It would seem that software updates, increasing the capabilities of an already purchased product, should be free. Well, the Polestar brand seems to take a different view.
Add extra power after paying
At the outset, it is worth noting that car manufacturers have been using a premium policy for high power for a long time. There is nothing strange about this. After all, this often means using a different engine, and sometimes better suspension components or other equipment. A customer who wants a more sporty and powerful experience has to pay more.
But pay for software updates, which increases the possibility of a previously purchased car, I do not see a very good way for the customer. Other than that we do not cover the addition of a sports package which may include optional accessories.
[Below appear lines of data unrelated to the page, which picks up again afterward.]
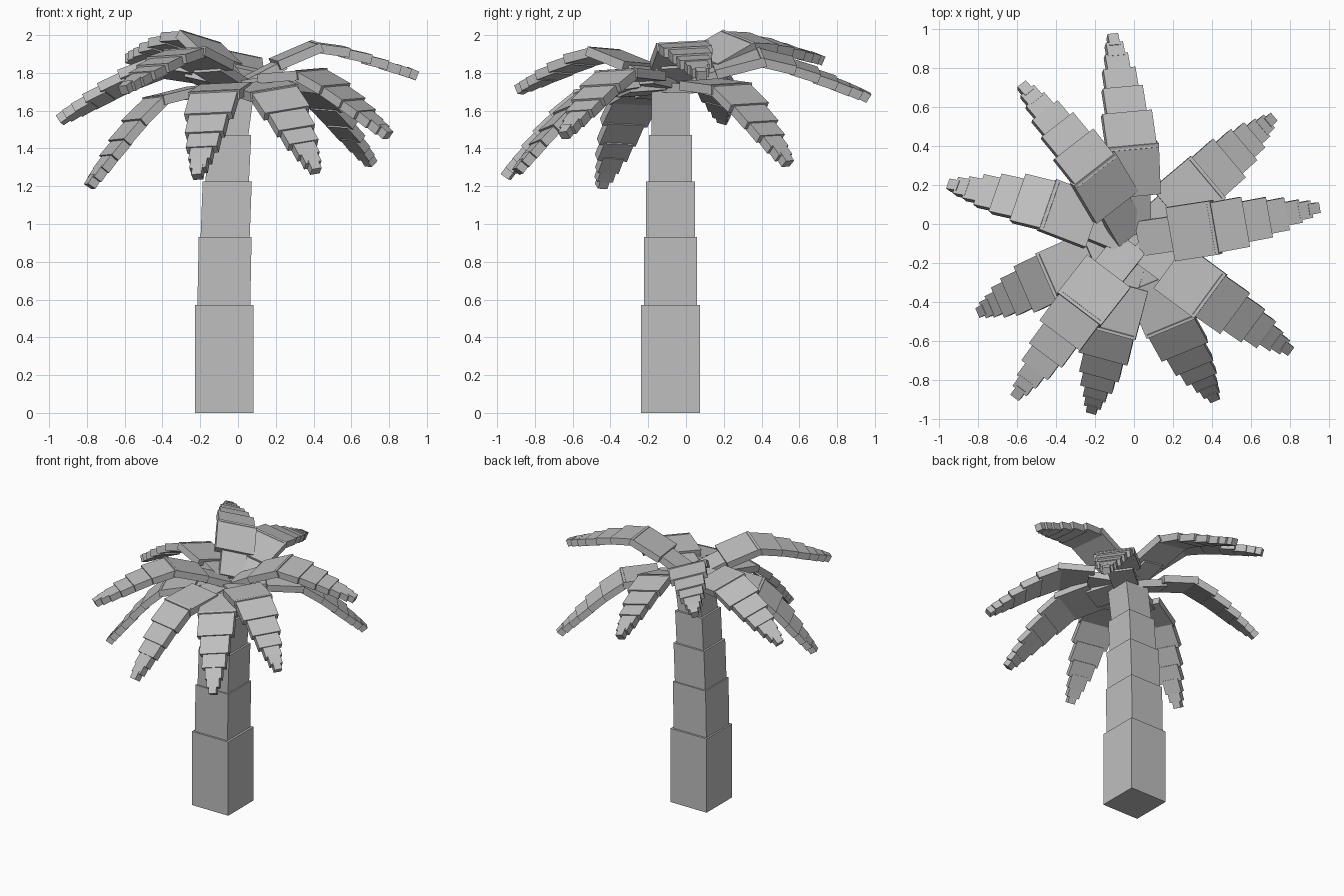
import bpy
import bmesh
import math
from mathutils import Matrix, Vector

cube = bpy.data.objects.get("Cube")
if cube:
    bpy.data.objects.remove(cube, do_unlink=True)

grey = bpy.data.materials.new("plain_grey")
grey.use_nodes = True
GREY = (0.52, 0.52, 0.52, 1.0)
grey.diffuse_color = GREY
grey.node_tree.nodes["Principled BSDF"].inputs["Base Color"].default_value = GREY


def finish(name, bm):
    """Turn a bmesh into a flat-shaded object."""
    bmesh.ops.recalc_face_normals(bm, faces=bm.faces)
    mesh = bpy.data.meshes.new(name)
    bm.to_mesh(mesh)
    bm.free()
    mesh.materials.append(grey)
    obj = bpy.data.objects.new(name, mesh)
    bpy.context.collection.objects.link(obj)
    return obj


def add_slab(bm, start, end, width, thick):
    """Box along a line in the local XZ plane."""
    run, rise = end[0] - start[0], end[1] - start[1]
    mid = Vector(((start[0] + end[0]) / 2, 0, (start[1] + end[1]) / 2))
    matrix = (Matrix.Translation(mid)
              @ Matrix.Rotation(-math.atan2(rise, run), 4, 'Y')
              @ Matrix.Diagonal((math.hypot(run, rise), width, thick, 1)))
    bmesh.ops.create_cube(bm, size=1, matrix=matrix)


# Trunk: stacked square blocks, narrowing and leaning (z0, z1, x0, x1, half width)
TRUNK = [
    (0.0, 0.57, -0.073, -0.073, 0.155),
    (0.57, 0.93, -0.075, -0.068, 0.14),
    (0.93, 1.225, -0.068, -0.057, 0.13),
    (1.225, 1.47, -0.057, -0.045, 0.115),
    (1.47, 1.74, -0.045, -0.01, 0.10),
]
for i, (z0, z1, x0, x1, half) in enumerate(TRUNK):
    bm = bmesh.new()
    bmesh.ops.create_cube(bm, size=2)
    for v in bm.verts:
        top = v.co.z > 0
        v.co = Vector((v.co.x * half + (x1 if top else x0),
                       v.co.y * half - 0.082,
                       z1 if top else z0))
    finish(f"trunk_block_{i + 1}", bm)

# Frond slabs along an arch: (start r, start h, end r, end h, width)
SLABS = [
    (0.03, 0.00, 0.24, 0.10, 0.18),
    (0.20, 0.10, 0.43, 0.19, 0.28),
    (0.40, 0.185, 0.58, 0.155, 0.26),
    (0.56, 0.15, 0.70, 0.115, 0.21),
    (0.68, 0.11, 0.79, 0.08, 0.17),
    (0.77, 0.08, 0.86, 0.05, 0.12),
    (0.85, 0.055, 0.915, 0.03, 0.09),
    (0.90, 0.04, 0.955, 0.015, 0.055),
]
HUB = Vector((0, -0.08, 1.74))
TIP_R, TIP_H = 0.955, 0.015

# Fronds: tip position and sideways roll in degrees
FRONDS = [
    ((0.945, 0.085, 1.785), 3),
    ((0.705, 0.54, 1.32), 3),
    ((-0.115, 0.965, 1.67), 12),
    ((-0.58, 0.71, 1.87), 14),
    ((-0.945, 0.195, 1.55), 14),
    ((-0.785, -0.45, 1.20), 3),
    ((-0.605, -0.885, 1.71), 3),
    ((-0.215, -0.955, 1.25), 3),
    ((0.415, -0.89, 1.28), 10),
    ((0.795, -0.645, 1.47), 3),
]
for i, (tip, roll) in enumerate(FRONDS):
    reach = Vector(tip) - HUB
    azimuth = math.atan2(reach.y, reach.x)
    pitch = math.atan2(reach.z, reach.xy.length) - math.atan2(TIP_H, TIP_R)
    stretch = reach.length / math.hypot(TIP_R, TIP_H)
    bm = bmesh.new()
    for r0, h0, r1, h1, width in SLABS:
        add_slab(bm, (r0, h0), (r1, h1), width, 0.05)
    bm.transform(Matrix.Translation(HUB)
                 @ Matrix.Rotation(azimuth, 4, 'Z')
                 @ Matrix.Rotation(-pitch, 4, 'Y')
                 @ Matrix.Rotation(math.radians(roll), 4, 'X')
                 @ Matrix.Diagonal((stretch, 1, 1, 1)))
    finish(f"frond_{i + 1}", bm)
Physically, the customer gets nothing new.
Polestar he decided however, for the release of the wireless upgrade of the Engineadi system, which this time introduces a more efficient use of the used car. The new software version adds 50 kW of power and 20 Nm of maximum torque. This translates into 350 kW (476 hp) and 680 Nm.
In addition, the manufacturer claims that the time of running from 0 to 100 km / h is shortened to 4.4 seconds. Additional power and torque are available as a “boost” between 70 and 130 km / h, resulting in a mid-range acceleration. Acceleration from 80 to 120 km / h takes only 2.2 seconds – half a second faster than a conventional car.
Excellent performance for ~ 1,000 euros
Interestingly, you don’t have to go to the website to increase the power of the Polestar 2. You just need to download and install the software update, which we can do without leaving the garage.
Available from the Polestar Extras Store for qualifying models in selected European markets. Yes, you have to pay ~ 1000 euros for it.
As I said before, this update should be free. Can you imagine that you should pay for a new version of Android or iOS, bringing better improvements? It wouldn’t look very good.
Unfortunately, many car companies have a pricing policy that even Apple would envy. Some manufacturers require a lot of additional payments, for example, to open Android Auto or CarPlay.